From the line that includes "-3.5), (-2, 0), (1, 2))" to the last line of the records, inclusive, repeat each line exactly.

========

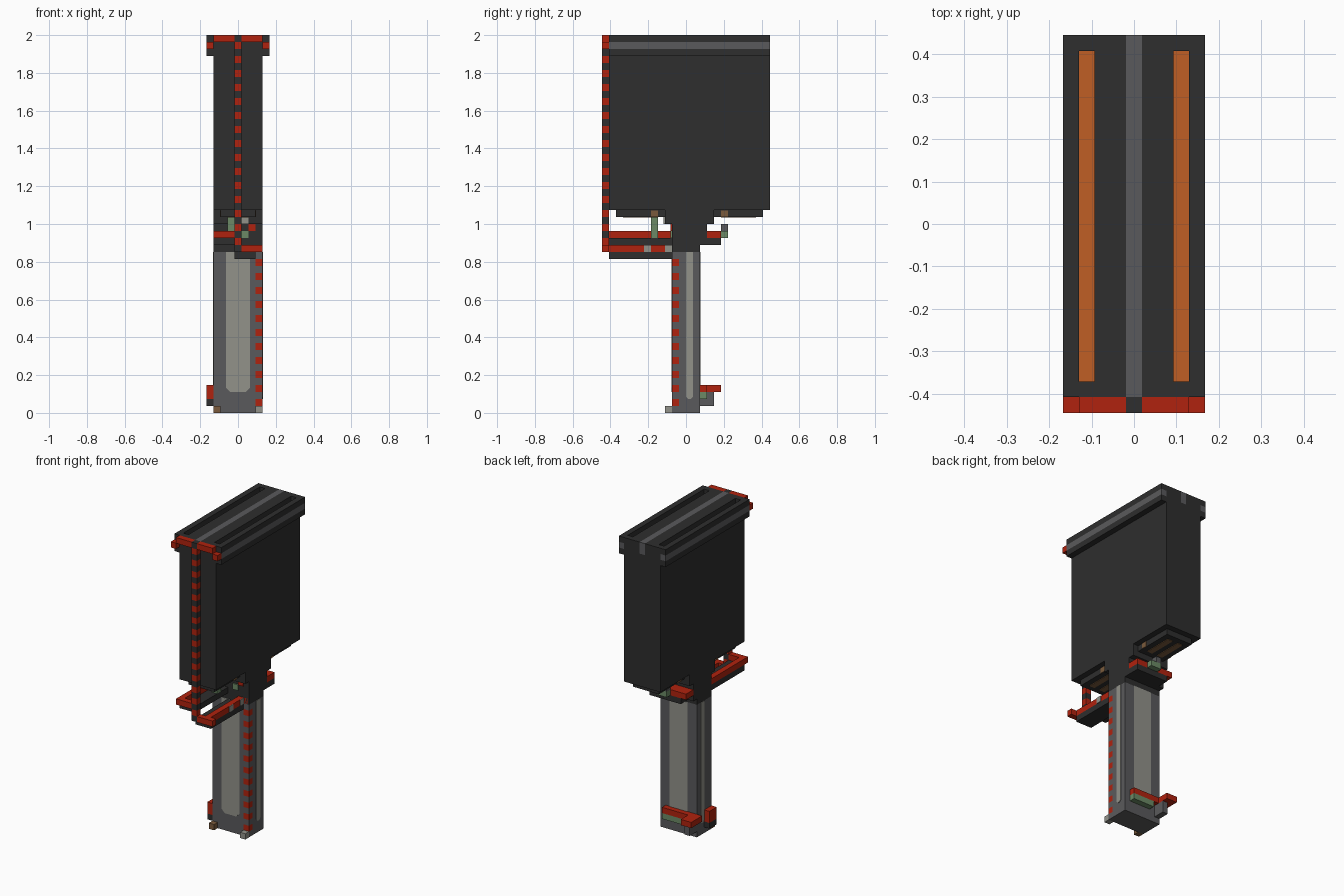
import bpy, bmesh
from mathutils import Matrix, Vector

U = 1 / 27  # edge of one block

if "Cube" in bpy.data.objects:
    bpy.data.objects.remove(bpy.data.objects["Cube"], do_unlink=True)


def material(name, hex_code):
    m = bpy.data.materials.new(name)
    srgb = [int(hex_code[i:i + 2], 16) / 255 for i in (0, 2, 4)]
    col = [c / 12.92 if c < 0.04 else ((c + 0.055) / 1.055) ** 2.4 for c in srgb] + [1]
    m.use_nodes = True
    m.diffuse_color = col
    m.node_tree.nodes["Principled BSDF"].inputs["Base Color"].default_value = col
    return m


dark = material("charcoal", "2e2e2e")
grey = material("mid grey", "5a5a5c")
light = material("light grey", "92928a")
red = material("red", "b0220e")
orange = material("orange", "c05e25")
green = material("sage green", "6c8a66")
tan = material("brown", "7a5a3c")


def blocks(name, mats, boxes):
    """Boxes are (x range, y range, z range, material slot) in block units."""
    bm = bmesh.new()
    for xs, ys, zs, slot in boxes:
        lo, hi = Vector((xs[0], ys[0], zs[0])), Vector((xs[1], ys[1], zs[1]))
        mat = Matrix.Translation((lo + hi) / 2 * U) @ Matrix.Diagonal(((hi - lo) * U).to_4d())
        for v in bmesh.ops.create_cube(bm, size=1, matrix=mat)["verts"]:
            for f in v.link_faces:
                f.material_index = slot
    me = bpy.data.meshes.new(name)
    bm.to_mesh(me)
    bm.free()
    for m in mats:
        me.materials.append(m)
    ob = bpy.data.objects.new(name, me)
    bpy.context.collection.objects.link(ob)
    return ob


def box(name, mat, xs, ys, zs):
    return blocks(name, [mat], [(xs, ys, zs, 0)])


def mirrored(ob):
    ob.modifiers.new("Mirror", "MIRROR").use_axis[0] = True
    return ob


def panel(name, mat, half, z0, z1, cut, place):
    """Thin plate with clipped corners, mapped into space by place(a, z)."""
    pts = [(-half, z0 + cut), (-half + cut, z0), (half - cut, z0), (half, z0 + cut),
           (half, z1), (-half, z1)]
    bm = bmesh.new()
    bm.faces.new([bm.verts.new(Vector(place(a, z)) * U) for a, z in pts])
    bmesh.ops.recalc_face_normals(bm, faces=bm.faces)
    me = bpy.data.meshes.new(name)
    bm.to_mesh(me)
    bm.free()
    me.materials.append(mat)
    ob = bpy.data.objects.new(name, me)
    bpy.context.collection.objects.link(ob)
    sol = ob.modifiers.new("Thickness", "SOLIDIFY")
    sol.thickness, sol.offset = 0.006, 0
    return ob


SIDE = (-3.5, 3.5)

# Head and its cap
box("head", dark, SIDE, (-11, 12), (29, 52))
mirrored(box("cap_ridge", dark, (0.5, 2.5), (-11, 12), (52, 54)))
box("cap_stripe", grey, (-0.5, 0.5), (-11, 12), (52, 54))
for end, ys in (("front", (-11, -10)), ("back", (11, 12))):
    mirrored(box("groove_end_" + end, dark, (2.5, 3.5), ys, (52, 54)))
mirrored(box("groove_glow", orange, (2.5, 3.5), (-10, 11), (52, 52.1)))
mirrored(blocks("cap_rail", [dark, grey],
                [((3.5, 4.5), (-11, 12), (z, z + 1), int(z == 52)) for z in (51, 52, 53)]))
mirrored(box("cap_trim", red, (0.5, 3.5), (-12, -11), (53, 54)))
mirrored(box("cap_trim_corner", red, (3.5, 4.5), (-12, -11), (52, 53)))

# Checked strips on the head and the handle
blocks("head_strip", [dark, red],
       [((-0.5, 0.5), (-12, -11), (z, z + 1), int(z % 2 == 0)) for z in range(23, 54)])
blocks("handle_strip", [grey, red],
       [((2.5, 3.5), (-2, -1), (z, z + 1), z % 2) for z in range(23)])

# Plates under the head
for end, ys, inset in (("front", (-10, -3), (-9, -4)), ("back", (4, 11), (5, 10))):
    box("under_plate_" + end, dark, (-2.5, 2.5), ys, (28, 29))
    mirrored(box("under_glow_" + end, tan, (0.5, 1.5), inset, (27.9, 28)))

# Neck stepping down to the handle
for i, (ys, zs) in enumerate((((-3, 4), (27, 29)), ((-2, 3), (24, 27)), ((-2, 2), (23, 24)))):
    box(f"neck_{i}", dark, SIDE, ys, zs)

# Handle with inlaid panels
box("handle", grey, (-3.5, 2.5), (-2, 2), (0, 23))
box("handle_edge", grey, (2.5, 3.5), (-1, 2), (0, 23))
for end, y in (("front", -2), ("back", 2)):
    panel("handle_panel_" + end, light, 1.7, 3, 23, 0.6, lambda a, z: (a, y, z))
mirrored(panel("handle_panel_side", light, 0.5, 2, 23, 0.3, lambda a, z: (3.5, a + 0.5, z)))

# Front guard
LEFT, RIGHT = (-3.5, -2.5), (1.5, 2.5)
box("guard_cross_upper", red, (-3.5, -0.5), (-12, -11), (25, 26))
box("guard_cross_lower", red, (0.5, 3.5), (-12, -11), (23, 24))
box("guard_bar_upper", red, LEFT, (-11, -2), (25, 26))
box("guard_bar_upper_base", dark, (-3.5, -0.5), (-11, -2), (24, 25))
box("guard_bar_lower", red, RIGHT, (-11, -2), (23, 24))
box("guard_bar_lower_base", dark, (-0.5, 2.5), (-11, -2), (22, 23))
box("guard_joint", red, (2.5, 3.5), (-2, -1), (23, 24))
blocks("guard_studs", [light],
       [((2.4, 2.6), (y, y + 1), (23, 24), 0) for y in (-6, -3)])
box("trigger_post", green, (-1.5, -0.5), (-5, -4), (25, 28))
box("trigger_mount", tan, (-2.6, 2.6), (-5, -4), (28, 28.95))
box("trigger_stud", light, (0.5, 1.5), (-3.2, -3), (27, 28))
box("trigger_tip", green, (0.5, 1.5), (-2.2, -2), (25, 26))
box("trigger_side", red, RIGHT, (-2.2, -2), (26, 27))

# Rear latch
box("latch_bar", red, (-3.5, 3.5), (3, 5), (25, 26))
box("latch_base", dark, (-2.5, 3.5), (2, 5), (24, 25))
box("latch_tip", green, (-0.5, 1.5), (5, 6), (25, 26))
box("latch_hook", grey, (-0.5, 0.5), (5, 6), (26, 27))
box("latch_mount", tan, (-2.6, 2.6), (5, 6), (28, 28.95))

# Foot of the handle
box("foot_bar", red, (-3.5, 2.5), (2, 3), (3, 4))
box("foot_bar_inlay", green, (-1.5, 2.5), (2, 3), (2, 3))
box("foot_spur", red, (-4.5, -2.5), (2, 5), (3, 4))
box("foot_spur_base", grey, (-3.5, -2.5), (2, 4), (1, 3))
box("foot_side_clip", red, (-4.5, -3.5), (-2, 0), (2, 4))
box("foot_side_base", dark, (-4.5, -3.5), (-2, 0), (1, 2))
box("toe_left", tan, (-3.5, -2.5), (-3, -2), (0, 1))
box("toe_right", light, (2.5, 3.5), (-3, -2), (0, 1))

========

> **Written answer**
box("foot_side_base", dark, (-4.5, -3.5), (-2, 0), (1, 2))
box("toe_left", tan, (-3.5, -2.5), (-3, -2), (0, 1))
box("toe_right", light, (2.5, 3.5), (-3, -2), (0, 1))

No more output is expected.